For Rusty, this is all a matter of life and death. Actually he is correct in his interpretation; in a day’s-time, the condition for which he was treated would have resulted in his demise if not corrected. Even though an injection to sedate him had been given (lizards can be notorious for not realizing they have been sedated), he felt action had to be taken. Since the option of escape was not available, he opted to fight. Rusty was so intent on his attack of my right index finger, obviously the least intimidating finger of my right hand, he failed to consider or anticipate the use of my left hand to distract his attention, pry him off my finger, and gently place him in a heated recovery tank until his discharge. Rusty’s actions and oversight serve as a metaphor for many of my own, current actions.
The last couple of mont-hs I have been working hard in preparation for the next phase of my practice. Burning the candle at both ends is never a good idea but it has to be done sometimes. As a result, being singularly focused on my objective results in my being oblivious to many other aspects of my life-as it goes on without me. I have found myself missing out on developing budding personal relationships, lunch and dinner invitations, and enjoying the exploration of opportunities to just be me. What is it they say about all work and no play?

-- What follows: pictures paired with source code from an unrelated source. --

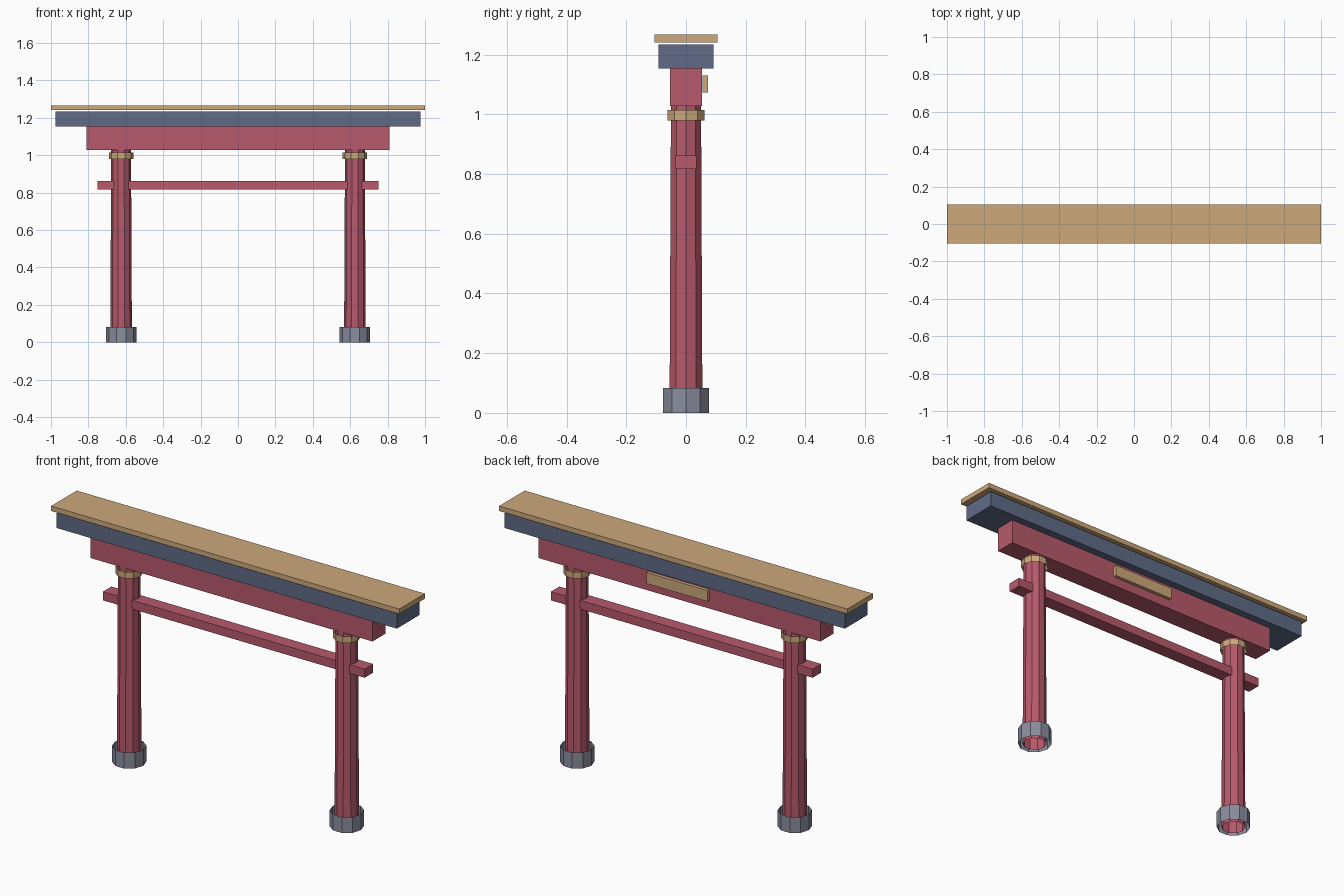
import bpy, bmesh, math

if "Cube" in bpy.data.objects:
    bpy.data.objects.remove(bpy.data.objects["Cube"])


def material(name, rgb):
    """Flat colour given as sRGB 0-255, stored linear."""
    lin = [((c / 255 + 0.055) / 1.055) ** 2.4 for c in rgb]
    m = bpy.data.materials.new(name)
    m.diffuse_color = (*lin, 1.0)
    m.use_nodes = True
    m.node_tree.nodes["Principled BSDF"].inputs["Base Color"].default_value = m.diffuse_color
    return m


red = material("red lacquer", (184, 90, 108))
slate = material("slate blue", (96, 107, 135))
gold = material("pale gold", (205, 169, 123))
stone = material("grey stone", (138, 141, 157))


def finish(bm, name, mat):
    me = bpy.data.meshes.new(name)
    bm.to_mesh(me)
    bm.free()
    me.materials.append(mat)
    ob = bpy.data.objects.new(name, me)
    bpy.context.collection.objects.link(ob)
    return ob


def box(name, mat, half_x, y0, y1, z0, z1):
    bm = bmesh.new()
    bmesh.ops.create_cube(bm, size=1)
    for v in bm.verts:
        v.co = (v.co.x * 2 * half_x,
                y1 if v.co.y > 0 else y0,
                z1 if v.co.z > 0 else z0)
    finish(bm, name, mat)


def tube(name, mat, x, r0, r1, z0, z1, sides=10):
    """Open ten-sided tube, corner pointing along x."""
    bm = bmesh.new()
    rings = []
    for r, z in ((r0, z0), (r1, z1)):
        rings.append([bm.verts.new((x + r * math.cos(math.tau * i / sides),
                                    r * math.sin(math.tau * i / sides), z))
                      for i in range(sides)])
    lo, hi = rings
    for i in range(sides):
        j = (i + 1) % sides
        bm.faces.new((lo[i], lo[j], hi[j], hi[i]))
    finish(bm, name, mat)


# Posts with stone feet and gold collars
for side, x in (("left", -0.625), ("right", 0.625)):
    tube(side + "_post", red, x, 0.058, 0.053, 0.0, 1.035)
    tube(side + "_stone_foot", stone, x, 0.081, 0.081, 0.0, 0.083)
    tube(side + "_collar", gold, x, 0.065, 0.065, 0.979, 1.014)

# Horizontal beams, from low to high
box("tie_beam", red, 0.752, -0.035, 0.035, 0.817, 0.862)
box("main_beam", red, 0.81, -0.053, 0.053, 1.028, 1.154)
box("upper_lintel", slate, 0.977, -0.092, 0.092, 1.154, 1.233)
box("top_cap", gold, 1.0, -0.105, 0.105, 1.241, 1.267)

# Plain plaque on the back of the main beam
box("plaque", gold, 0.175, 0.056, 0.073, 1.073, 1.13)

While I am fixated on the attack of my right index finger and my ambition and goals, the left hand of friends, extracurricular activities, and relaxation is in wait. But the prospect of a more balanced life encourages me to release my tenacious grip on work and participate in a better existence of a reasonable work life balance.

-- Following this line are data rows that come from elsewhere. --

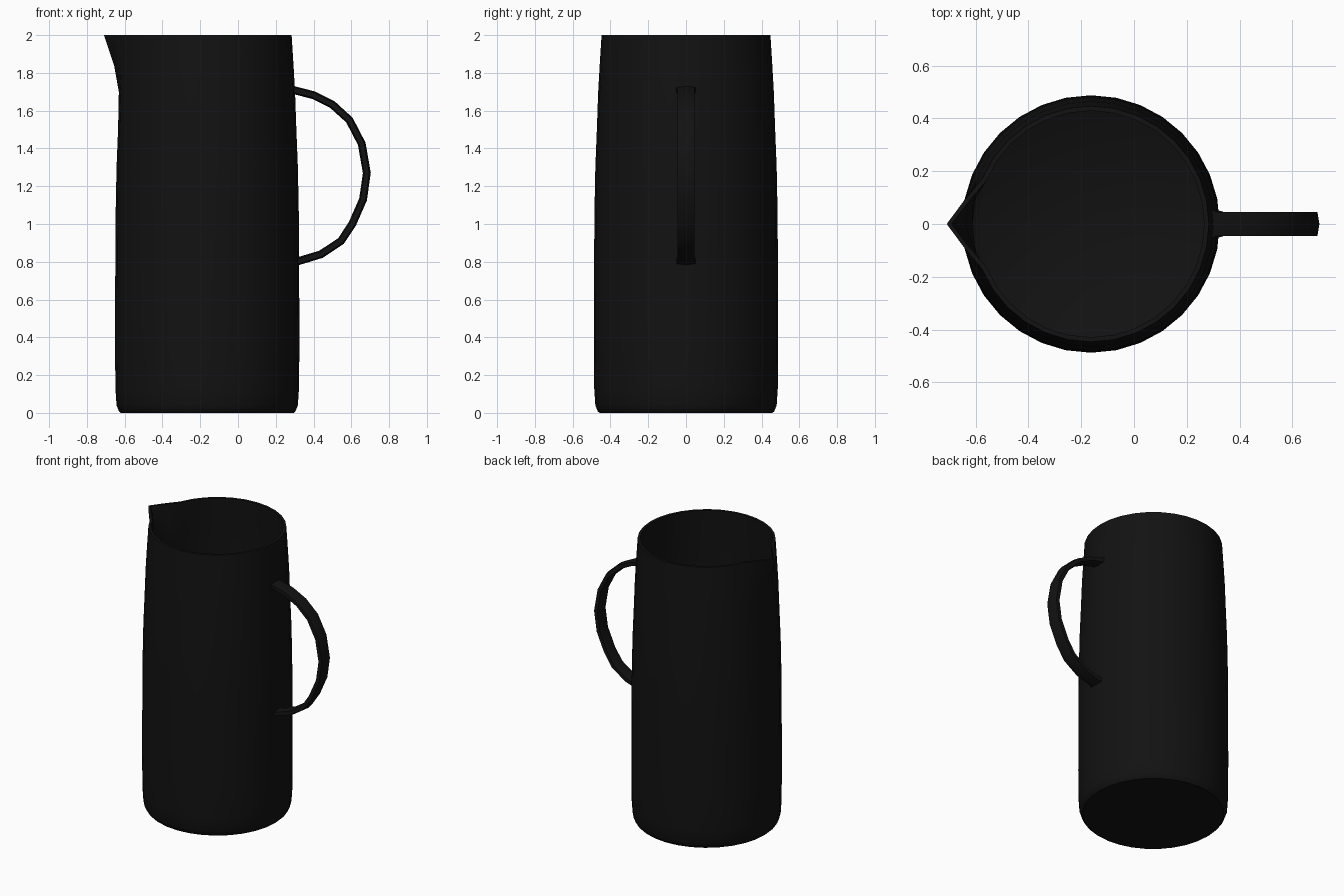
import bpy, bmesh
from math import sin, cos, pi
from mathutils import Vector

if "Cube" in bpy.data.objects:
    bpy.data.objects.remove(bpy.data.objects["Cube"])

CX, SEG, WALL = -0.163, 32, 0.018

black = bpy.data.materials.new("black")
black.diffuse_color = (0.006, 0.006, 0.006, 1)
black.use_nodes = True
black.node_tree.nodes["Principled BSDF"].inputs["Base Color"].default_value = black.diffuse_color


def finish(bm, name, angle):
    bmesh.ops.recalc_face_normals(bm, faces=bm.faces)
    me = bpy.data.meshes.new(name)
    bm.to_mesh(me)
    bm.free()
    ob = bpy.data.objects.new(name, me)
    bpy.context.collection.objects.link(ob)
    me.materials.append(black)
    bpy.ops.object.select_all(action='DESELECT')
    ob.select_set(True)
    bpy.context.view_layer.objects.active = ob
    bpy.ops.object.shade_smooth_by_angle(angle=angle)
    return ob


def loft(bm, rings):
    """Skin a list of vertex-position rings and cap both ends."""
    rows = [[bm.verts.new(p) for p in ring] for ring in rings]
    n = len(rows[0])
    for a, b in zip(rows, rows[1:]):
        for i in range(n):
            j = (i + 1) % n
            bm.faces.new((a[i], a[j], b[j], b[i]))
    bm.faces.new(rows[0])
    bm.faces.new(rows[-1])


def body_ring(r, z, spout):
    """Circle pulled out to a pinched spout on the -x side."""
    pull = {SEG // 2: 1.0, SEG // 2 - 1: 0.44, SEG // 2 + 1: 0.44}
    pts = []
    for i in range(SEG):
        a = 2 * pi * i / SEG
        x = CX + r * cos(a) - spout * pull.get(i, 0)
        pts.append((x, r * sin(a), z))
    return pts


# body: outer wall up to the rim, then inner wall down to the floor (radius, z, spout)
outer = [(0.458, 0, 0), (0.467, 0.008, 0), (0.480, 0.04, 0), (0.486, 0.13, 0),
         (0.488, 0.35, 0), (0.487, 0.7, 0), (0.485, 1.05, 0), (0.480, 1.3, 0),
         (0.472, 1.5, 0), (0.465, 1.7, 0.003), (0.457, 1.84, 0.036), (0.447, 2.0, 0.1)]
inner = [(r - WALL, z, s) for r, z, s in reversed(outer[3:])]
inner += [(0.455, 0.05, 0), (0.425, 0.025, 0)]
bm = bmesh.new()
loft(bm, [body_ring(*p) for p in outer + inner])
finish(bm, "jug_body", 0.7)

# handle: strap section swept along an arc, flared where it meets the wall
path = [(0.285, 1.712), (0.31, 1.705), (0.40, 1.682), (0.50, 1.632), (0.59, 1.55),
        (0.655, 1.425), (0.682, 1.27), (0.662, 1.13), (0.605, 1.0), (0.545, 0.91),
        (0.44, 0.84), (0.335, 0.808), (0.305, 0.80)]
section = [(-0.021, 0), (-0.013, 0.046), (0.013, 0.046),
           (0.021, 0), (0.013, -0.046), (-0.013, -0.046)]
rings = []
for k, (x, z) in enumerate(path):
    p, q = path[max(k - 1, 0)], path[min(k + 1, len(path) - 1)]
    t = Vector((q[0] - p[0], q[1] - p[1])).normalized()
    flare = 1.2 if k in (0, len(path) - 1) else 1.0
    rings.append([(x - t.y * u, v * flare, z + t.x * u) for u, v in section])
bm = bmesh.new()
loft(bm, rings)
finish(bm, "handle", 0.7)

The catch? This better existence will only occur with my constant awareness of the situation and allowing change to happen. Wait! Haven’t I been down this road before? Hard heads learn slowly I guess. It is a shame, but a blessing, that it takes the actions of one of my patients to once again remind me to slow down and enjoy the moment and the journey instead of concentrating only on the destination.
Rusty has an appointment for suture removal in the upcoming week. I will have to remember to thank him for the lesson and revelation. Oh, and wear a glove.